» **Directions**: Could you print the listing again exactly, omitting the pictures?

» **Material supplied**:
────────
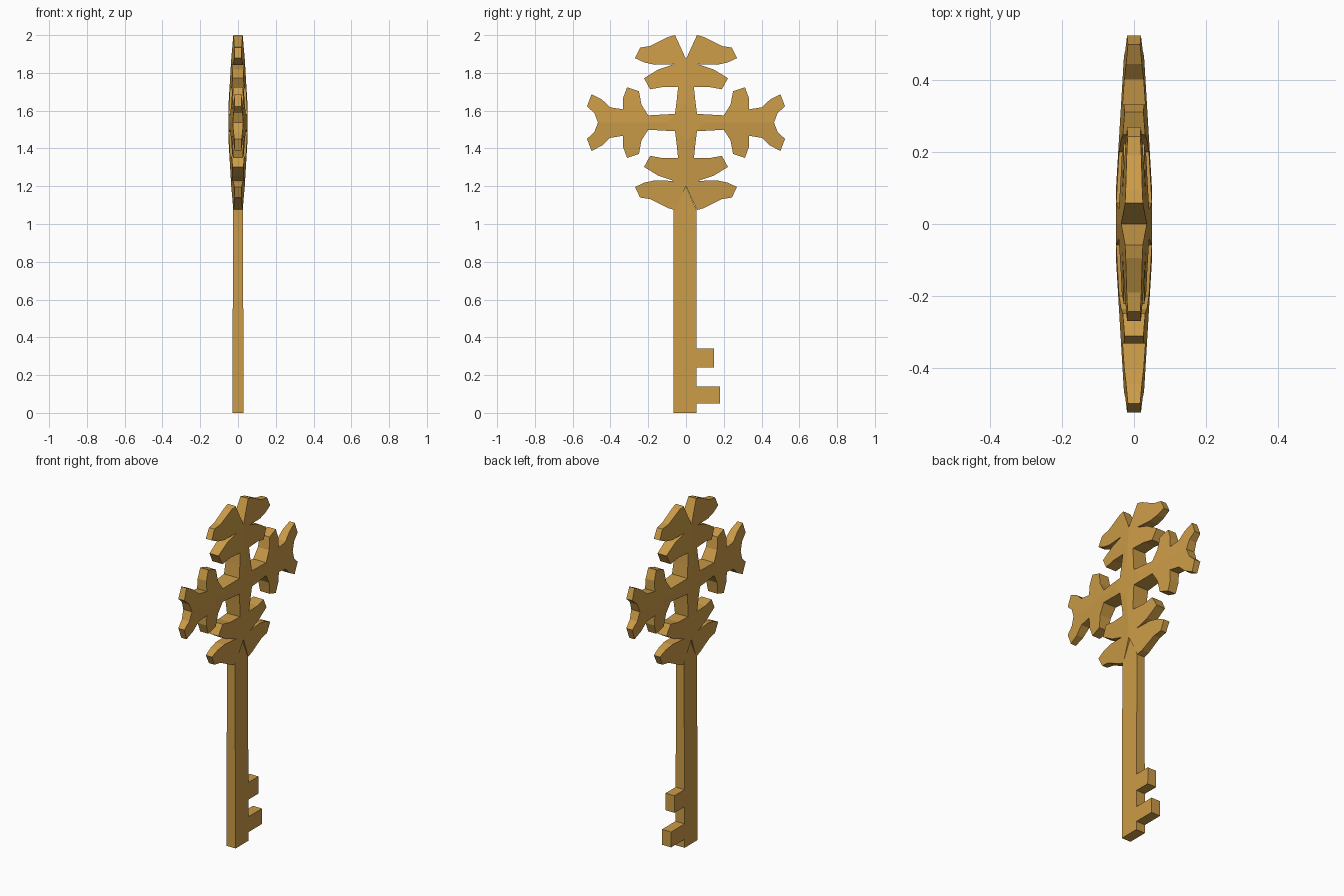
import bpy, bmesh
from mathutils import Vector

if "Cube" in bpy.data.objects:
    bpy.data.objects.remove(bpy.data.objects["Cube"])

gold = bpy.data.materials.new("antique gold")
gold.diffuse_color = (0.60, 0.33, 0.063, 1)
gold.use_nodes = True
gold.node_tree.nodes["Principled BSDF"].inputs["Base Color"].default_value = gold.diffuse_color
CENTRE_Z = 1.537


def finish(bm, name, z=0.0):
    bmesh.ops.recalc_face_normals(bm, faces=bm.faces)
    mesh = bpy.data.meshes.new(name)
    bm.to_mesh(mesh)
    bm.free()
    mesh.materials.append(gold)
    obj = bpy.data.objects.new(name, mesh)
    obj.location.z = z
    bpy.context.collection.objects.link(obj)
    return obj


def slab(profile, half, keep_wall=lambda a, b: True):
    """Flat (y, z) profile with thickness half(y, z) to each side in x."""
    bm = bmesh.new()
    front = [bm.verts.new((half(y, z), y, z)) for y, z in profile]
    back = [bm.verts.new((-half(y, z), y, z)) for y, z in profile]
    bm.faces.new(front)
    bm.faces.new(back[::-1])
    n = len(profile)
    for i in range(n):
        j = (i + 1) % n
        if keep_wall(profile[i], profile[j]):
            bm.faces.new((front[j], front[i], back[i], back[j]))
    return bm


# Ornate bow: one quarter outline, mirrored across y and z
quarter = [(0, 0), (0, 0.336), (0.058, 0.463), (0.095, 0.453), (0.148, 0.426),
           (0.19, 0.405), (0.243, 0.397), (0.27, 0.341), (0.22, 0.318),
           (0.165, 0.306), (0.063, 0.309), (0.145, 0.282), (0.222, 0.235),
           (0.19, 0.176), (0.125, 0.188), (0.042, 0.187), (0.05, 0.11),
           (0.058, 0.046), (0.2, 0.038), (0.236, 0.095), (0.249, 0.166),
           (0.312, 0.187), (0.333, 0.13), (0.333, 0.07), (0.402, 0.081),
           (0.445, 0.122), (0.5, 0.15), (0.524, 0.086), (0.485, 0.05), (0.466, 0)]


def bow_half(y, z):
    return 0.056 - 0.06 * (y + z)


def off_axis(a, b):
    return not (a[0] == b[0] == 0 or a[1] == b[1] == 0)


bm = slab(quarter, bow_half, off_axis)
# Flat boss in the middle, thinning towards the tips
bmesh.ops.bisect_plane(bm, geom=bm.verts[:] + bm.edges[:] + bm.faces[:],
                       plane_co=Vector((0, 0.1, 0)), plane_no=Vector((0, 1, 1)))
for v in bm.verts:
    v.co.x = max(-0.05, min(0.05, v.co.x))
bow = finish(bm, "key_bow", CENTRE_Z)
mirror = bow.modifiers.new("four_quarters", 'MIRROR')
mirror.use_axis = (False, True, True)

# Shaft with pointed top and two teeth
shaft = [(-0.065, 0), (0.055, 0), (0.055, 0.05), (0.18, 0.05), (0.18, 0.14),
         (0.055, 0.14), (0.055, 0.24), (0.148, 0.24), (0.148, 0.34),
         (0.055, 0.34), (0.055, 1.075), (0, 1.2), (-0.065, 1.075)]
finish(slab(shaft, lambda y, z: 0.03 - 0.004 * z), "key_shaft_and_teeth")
────────
» **Response area**:
import bpy, bmesh
from mathutils import Vector

if "Cube" in bpy.data.objects:
    bpy.data.objects.remove(bpy.data.objects["Cube"])

gold = bpy.data.materials.new("antique gold")
gold.diffuse_color = (0.60, 0.33, 0.063, 1)
gold.use_nodes = True
gold.node_tree.nodes["Principled BSDF"].inputs["Base Color"].default_value = gold.diffuse_color
CENTRE_Z = 1.537


def finish(bm, name, z=0.0):
    bmesh.ops.recalc_face_normals(bm, faces=bm.faces)
    mesh = bpy.data.meshes.new(name)
    bm.to_mesh(mesh)
    bm.free()
    mesh.materials.append(gold)
    obj = bpy.data.objects.new(name, mesh)
    obj.location.z = z
    bpy.context.collection.objects.link(obj)
    return obj


def slab(profile, half, keep_wall=lambda a, b: True):
    """Flat (y, z) profile with thickness half(y, z) to each side in x."""
    bm = bmesh.new()
    front = [bm.verts.new((half(y, z), y, z)) for y, z in profile]
    back = [bm.verts.new((-half(y, z), y, z)) for y, z in profile]
    bm.faces.new(front)
    bm.faces.new(back[::-1])
    n = len(profile)
    for i in range(n):
        j = (i + 1) % n
        if keep_wall(profile[i], profile[j]):
            bm.faces.new((front[j], front[i], back[i], back[j]))
    return bm


# Ornate bow: one quarter outline, mirrored across y and z
quarter = [(0, 0), (0, 0.336), (0.058, 0.463), (0.095, 0.453), (0.148, 0.426),
           (0.19, 0.405), (0.243, 0.397), (0.27, 0.341), (0.22, 0.318),
           (0.165, 0.306), (0.063, 0.309), (0.145, 0.282), (0.222, 0.235),
           (0.19, 0.176), (0.125, 0.188), (0.042, 0.187), (0.05, 0.11),
           (0.058, 0.046), (0.2, 0.038), (0.236, 0.095), (0.249, 0.166),
           (0.312, 0.187), (0.333, 0.13), (0.333, 0.07), (0.402, 0.081),
           (0.445, 0.122), (0.5, 0.15), (0.524, 0.086), (0.485, 0.05), (0.466, 0)]


def bow_half(y, z):
    return 0.056 - 0.06 * (y + z)


def off_axis(a, b):
    return not (a[0] == b[0] == 0 or a[1] == b[1] == 0)


bm = slab(quarter, bow_half, off_axis)
# Flat boss in the middle, thinning towards the tips
bmesh.ops.bisect_plane(bm, geom=bm.verts[:] + bm.edges[:] + bm.faces[:],
                       plane_co=Vector((0, 0.1, 0)), plane_no=Vector((0, 1, 1)))
for v in bm.verts:
    v.co.x = max(-0.05, min(0.05, v.co.x))
bow = finish(bm, "key_bow", CENTRE_Z)
mirror = bow.modifiers.new("four_quarters", 'MIRROR')
mirror.use_axis = (False, True, True)

# Shaft with pointed top and two teeth
shaft = [(-0.065, 0), (0.055, 0), (0.055, 0.05), (0.18, 0.05), (0.18, 0.14),
         (0.055, 0.14), (0.055, 0.24), (0.148, 0.24), (0.148, 0.34),
         (0.055, 0.34), (0.055, 1.075), (0, 1.2), (-0.065, 1.075)]
finish(slab(shaft, lambda y, z: 0.03 - 0.004 * z), "key_shaft_and_teeth")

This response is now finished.